BEGIN SUPPLIED MATERIAL

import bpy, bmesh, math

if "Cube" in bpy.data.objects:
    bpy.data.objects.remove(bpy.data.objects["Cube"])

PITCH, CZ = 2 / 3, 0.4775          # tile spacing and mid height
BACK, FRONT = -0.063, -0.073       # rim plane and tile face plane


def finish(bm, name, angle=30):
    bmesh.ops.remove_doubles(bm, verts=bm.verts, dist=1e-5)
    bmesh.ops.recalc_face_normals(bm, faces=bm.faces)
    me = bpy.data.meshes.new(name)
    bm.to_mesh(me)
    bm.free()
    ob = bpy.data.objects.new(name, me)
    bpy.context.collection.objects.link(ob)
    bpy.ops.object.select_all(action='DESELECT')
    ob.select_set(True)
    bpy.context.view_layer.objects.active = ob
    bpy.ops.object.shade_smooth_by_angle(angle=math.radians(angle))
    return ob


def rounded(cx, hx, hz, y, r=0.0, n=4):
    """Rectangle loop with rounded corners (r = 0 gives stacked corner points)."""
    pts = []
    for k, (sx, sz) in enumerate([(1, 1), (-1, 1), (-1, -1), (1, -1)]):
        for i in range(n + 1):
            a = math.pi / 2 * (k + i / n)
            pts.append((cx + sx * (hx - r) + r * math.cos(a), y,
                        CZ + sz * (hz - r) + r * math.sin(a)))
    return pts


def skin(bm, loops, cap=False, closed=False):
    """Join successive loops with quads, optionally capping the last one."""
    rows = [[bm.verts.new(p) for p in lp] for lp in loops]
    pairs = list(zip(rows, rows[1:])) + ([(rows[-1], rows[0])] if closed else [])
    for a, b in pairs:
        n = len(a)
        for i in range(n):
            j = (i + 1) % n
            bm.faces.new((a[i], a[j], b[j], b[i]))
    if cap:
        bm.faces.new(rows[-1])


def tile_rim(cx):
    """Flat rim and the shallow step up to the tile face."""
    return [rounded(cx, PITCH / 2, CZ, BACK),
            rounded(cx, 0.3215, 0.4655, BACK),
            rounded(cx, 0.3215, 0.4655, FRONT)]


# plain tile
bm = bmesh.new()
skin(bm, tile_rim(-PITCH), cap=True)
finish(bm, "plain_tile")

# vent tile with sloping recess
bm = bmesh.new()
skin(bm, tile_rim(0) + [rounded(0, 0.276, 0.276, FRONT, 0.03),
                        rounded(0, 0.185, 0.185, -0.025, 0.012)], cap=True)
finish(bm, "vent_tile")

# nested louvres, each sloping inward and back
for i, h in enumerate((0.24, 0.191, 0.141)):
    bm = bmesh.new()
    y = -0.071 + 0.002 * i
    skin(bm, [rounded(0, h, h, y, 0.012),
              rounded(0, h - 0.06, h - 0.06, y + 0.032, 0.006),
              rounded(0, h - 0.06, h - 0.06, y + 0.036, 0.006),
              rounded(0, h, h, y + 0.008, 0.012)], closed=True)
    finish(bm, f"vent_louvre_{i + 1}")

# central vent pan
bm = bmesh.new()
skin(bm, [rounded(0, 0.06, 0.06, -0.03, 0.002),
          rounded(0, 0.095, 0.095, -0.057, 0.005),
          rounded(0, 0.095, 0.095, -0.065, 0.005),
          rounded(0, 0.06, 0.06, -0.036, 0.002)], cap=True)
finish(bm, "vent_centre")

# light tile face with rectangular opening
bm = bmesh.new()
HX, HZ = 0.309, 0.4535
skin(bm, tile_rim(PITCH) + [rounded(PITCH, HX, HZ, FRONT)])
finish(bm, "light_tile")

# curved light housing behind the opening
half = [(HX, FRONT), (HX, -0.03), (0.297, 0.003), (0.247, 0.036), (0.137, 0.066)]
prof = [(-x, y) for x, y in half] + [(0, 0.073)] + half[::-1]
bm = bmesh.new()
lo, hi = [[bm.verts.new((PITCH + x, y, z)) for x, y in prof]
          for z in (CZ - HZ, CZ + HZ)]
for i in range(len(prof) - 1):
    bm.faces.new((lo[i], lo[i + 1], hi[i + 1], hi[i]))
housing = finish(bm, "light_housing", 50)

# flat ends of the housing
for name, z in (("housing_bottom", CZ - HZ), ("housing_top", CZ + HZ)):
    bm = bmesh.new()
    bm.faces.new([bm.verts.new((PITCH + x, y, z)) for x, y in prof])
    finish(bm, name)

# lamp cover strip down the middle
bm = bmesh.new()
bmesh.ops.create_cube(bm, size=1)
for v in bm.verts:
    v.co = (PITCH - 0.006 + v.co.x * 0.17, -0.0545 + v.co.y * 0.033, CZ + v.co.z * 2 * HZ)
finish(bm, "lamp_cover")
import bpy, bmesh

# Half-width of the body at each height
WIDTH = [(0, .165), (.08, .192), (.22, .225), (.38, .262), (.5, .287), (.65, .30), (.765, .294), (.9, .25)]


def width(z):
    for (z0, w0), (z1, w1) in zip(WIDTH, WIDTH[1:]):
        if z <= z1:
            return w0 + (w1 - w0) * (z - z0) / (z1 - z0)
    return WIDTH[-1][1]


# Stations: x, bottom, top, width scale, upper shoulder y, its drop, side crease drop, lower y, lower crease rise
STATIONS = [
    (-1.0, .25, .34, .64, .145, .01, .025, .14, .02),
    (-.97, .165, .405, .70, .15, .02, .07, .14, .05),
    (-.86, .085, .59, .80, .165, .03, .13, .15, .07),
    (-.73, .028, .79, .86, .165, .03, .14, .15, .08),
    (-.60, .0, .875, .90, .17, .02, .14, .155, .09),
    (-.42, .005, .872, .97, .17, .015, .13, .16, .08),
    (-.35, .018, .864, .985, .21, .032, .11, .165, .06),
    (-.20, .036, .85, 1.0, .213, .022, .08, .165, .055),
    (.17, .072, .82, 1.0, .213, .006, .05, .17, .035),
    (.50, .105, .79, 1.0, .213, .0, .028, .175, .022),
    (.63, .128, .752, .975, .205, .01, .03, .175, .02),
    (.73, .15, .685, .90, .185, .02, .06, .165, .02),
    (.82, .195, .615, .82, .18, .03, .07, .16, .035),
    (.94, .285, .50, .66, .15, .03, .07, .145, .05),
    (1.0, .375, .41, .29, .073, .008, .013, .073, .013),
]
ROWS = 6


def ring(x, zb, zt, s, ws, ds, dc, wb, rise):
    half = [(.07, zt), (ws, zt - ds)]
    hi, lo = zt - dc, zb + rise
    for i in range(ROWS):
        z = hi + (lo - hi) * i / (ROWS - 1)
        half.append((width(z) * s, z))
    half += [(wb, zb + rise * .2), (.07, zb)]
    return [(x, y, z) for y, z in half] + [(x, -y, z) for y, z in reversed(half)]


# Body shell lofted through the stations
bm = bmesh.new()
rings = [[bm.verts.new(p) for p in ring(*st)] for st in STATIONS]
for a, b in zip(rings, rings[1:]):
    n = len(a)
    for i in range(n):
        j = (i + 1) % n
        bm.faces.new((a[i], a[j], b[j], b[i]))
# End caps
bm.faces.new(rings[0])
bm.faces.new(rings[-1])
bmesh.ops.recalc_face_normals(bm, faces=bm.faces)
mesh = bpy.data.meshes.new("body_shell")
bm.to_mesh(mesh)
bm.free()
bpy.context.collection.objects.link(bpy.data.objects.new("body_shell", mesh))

END SUPPLIED MATERIAL

▸ **WORK TO COMPLETE**: Produce a verbatim copy of each record above.

▸ **SOLUTION BELOW**:
import bpy, bmesh, math

if "Cube" in bpy.data.objects:
    bpy.data.objects.remove(bpy.data.objects["Cube"])

PITCH, CZ = 2 / 3, 0.4775          # tile spacing and mid height
BACK, FRONT = -0.063, -0.073       # rim plane and tile face plane


def finish(bm, name, angle=30):
    bmesh.ops.remove_doubles(bm, verts=bm.verts, dist=1e-5)
    bmesh.ops.recalc_face_normals(bm, faces=bm.faces)
    me = bpy.data.meshes.new(name)
    bm.to_mesh(me)
    bm.free()
    ob = bpy.data.objects.new(name, me)
    bpy.context.collection.objects.link(ob)
    bpy.ops.object.select_all(action='DESELECT')
    ob.select_set(True)
    bpy.context.view_layer.objects.active = ob
    bpy.ops.object.shade_smooth_by_angle(angle=math.radians(angle))
    return ob


def rounded(cx, hx, hz, y, r=0.0, n=4):
    """Rectangle loop with rounded corners (r = 0 gives stacked corner points)."""
    pts = []
    for k, (sx, sz) in enumerate([(1, 1), (-1, 1), (-1, -1), (1, -1)]):
        for i in range(n + 1):
            a = math.pi / 2 * (k + i / n)
            pts.append((cx + sx * (hx - r) + r * math.cos(a), y,
                        CZ + sz * (hz - r) + r * math.sin(a)))
    return pts


def skin(bm, loops, cap=False, closed=False):
    """Join successive loops with quads, optionally capping the last one."""
    rows = [[bm.verts.new(p) for p in lp] for lp in loops]
    pairs = list(zip(rows, rows[1:])) + ([(rows[-1], rows[0])] if closed else [])
    for a, b in pairs:
        n = len(a)
        for i in range(n):
            j = (i + 1) % n
            bm.faces.new((a[i], a[j], b[j], b[i]))
    if cap:
        bm.faces.new(rows[-1])


def tile_rim(cx):
    """Flat rim and the shallow step up to the tile face."""
    return [rounded(cx, PITCH / 2, CZ, BACK),
            rounded(cx, 0.3215, 0.4655, BACK),
            rounded(cx, 0.3215, 0.4655, FRONT)]


# plain tile
bm = bmesh.new()
skin(bm, tile_rim(-PITCH), cap=True)
finish(bm, "plain_tile")

# vent tile with sloping recess
bm = bmesh.new()
skin(bm, tile_rim(0) + [rounded(0, 0.276, 0.276, FRONT, 0.03),
                        rounded(0, 0.185, 0.185, -0.025, 0.012)], cap=True)
finish(bm, "vent_tile")

# nested louvres, each sloping inward and back
for i, h in enumerate((0.24, 0.191, 0.141)):
    bm = bmesh.new()
    y = -0.071 + 0.002 * i
    skin(bm, [rounded(0, h, h, y, 0.012),
              rounded(0, h - 0.06, h - 0.06, y + 0.032, 0.006),
              rounded(0, h - 0.06, h - 0.06, y + 0.036, 0.006),
              rounded(0, h, h, y + 0.008, 0.012)], closed=True)
    finish(bm, f"vent_louvre_{i + 1}")

# central vent pan
bm = bmesh.new()
skin(bm, [rounded(0, 0.06, 0.06, -0.03, 0.002),
          rounded(0, 0.095, 0.095, -0.057, 0.005),
          rounded(0, 0.095, 0.095, -0.065, 0.005),
          rounded(0, 0.06, 0.06, -0.036, 0.002)], cap=True)
finish(bm, "vent_centre")

# light tile face with rectangular opening
bm = bmesh.new()
HX, HZ = 0.309, 0.4535
skin(bm, tile_rim(PITCH) + [rounded(PITCH, HX, HZ, FRONT)])
finish(bm, "light_tile")

# curved light housing behind the opening
half = [(HX, FRONT), (HX, -0.03), (0.297, 0.003), (0.247, 0.036), (0.137, 0.066)]
prof = [(-x, y) for x, y in half] + [(0, 0.073)] + half[::-1]
bm = bmesh.new()
lo, hi = [[bm.verts.new((PITCH + x, y, z)) for x, y in prof]
          for z in (CZ - HZ, CZ + HZ)]
for i in range(len(prof) - 1):
    bm.faces.new((lo[i], lo[i + 1], hi[i + 1], hi[i]))
housing = finish(bm, "light_housing", 50)

# flat ends of the housing
for name, z in (("housing_bottom", CZ - HZ), ("housing_top", CZ + HZ)):
    bm = bmesh.new()
    bm.faces.new([bm.verts.new((PITCH + x, y, z)) for x, y in prof])
    finish(bm, name)

# lamp cover strip down the middle
bm = bmesh.new()
bmesh.ops.create_cube(bm, size=1)
for v in bm.verts:
    v.co = (PITCH - 0.006 + v.co.x * 0.17, -0.0545 + v.co.y * 0.033, CZ + v.co.z * 2 * HZ)
finish(bm, "lamp_cover")
import bpy, bmesh

# Half-width of the body at each height
WIDTH = [(0, .165), (.08, .192), (.22, .225), (.38, .262), (.5, .287), (.65, .30), (.765, .294), (.9, .25)]


def width(z):
    for (z0, w0), (z1, w1) in zip(WIDTH, WIDTH[1:]):
        if z <= z1:
            return w0 + (w1 - w0) * (z - z0) / (z1 - z0)
    return WIDTH[-1][1]


# Stations: x, bottom, top, width scale, upper shoulder y, its drop, side crease drop, lower y, lower crease rise
STATIONS = [
    (-1.0, .25, .34, .64, .145, .01, .025, .14, .02),
    (-.97, .165, .405, .70, .15, .02, .07, .14, .05),
    (-.86, .085, .59, .80, .165, .03, .13, .15, .07),
    (-.73, .028, .79, .86, .165, .03, .14, .15, .08),
    (-.60, .0, .875, .90, .17, .02, .14, .155, .09),
    (-.42, .005, .872, .97, .17, .015, .13, .16, .08),
    (-.35, .018, .864, .985, .21, .032, .11, .165, .06),
    (-.20, .036, .85, 1.0, .213, .022, .08, .165, .055),
    (.17, .072, .82, 1.0, .213, .006, .05, .17, .035),
    (.50, .105, .79, 1.0, .213, .0, .028, .175, .022),
    (.63, .128, .752, .975, .205, .01, .03, .175, .02),
    (.73, .15, .685, .90, .185, .02, .06, .165, .02),
    (.82, .195, .615, .82, .18, .03, .07, .16, .035),
    (.94, .285, .50, .66, .15, .03, .07, .145, .05),
    (1.0, .375, .41, .29, .073, .008, .013, .073, .013),
]
ROWS = 6


def ring(x, zb, zt, s, ws, ds, dc, wb, rise):
    half = [(.07, zt), (ws, zt - ds)]
    hi, lo = zt - dc, zb + rise
    for i in range(ROWS):
        z = hi + (lo - hi) * i / (ROWS - 1)
        half.append((width(z) * s, z))
    half += [(wb, zb + rise * .2), (.07, zb)]
    return [(x, y, z) for y, z in half] + [(x, -y, z) for y, z in reversed(half)]


# Body shell lofted through the stations
bm = bmesh.new()
rings = [[bm.verts.new(p) for p in ring(*st)] for st in STATIONS]
for a, b in zip(rings, rings[1:]):
    n = len(a)
    for i in range(n):
        j = (i + 1) % n
        bm.faces.new((a[i], a[j], b[j], b[i]))
# End caps
bm.faces.new(rings[0])
bm.faces.new(rings[-1])
bmesh.ops.recalc_face_normals(bm, faces=bm.faces)
mesh = bpy.data.meshes.new("body_shell")
bm.to_mesh(mesh)
bm.free()
bpy.context.collection.objects.link(bpy.data.objects.new("body_shell", mesh))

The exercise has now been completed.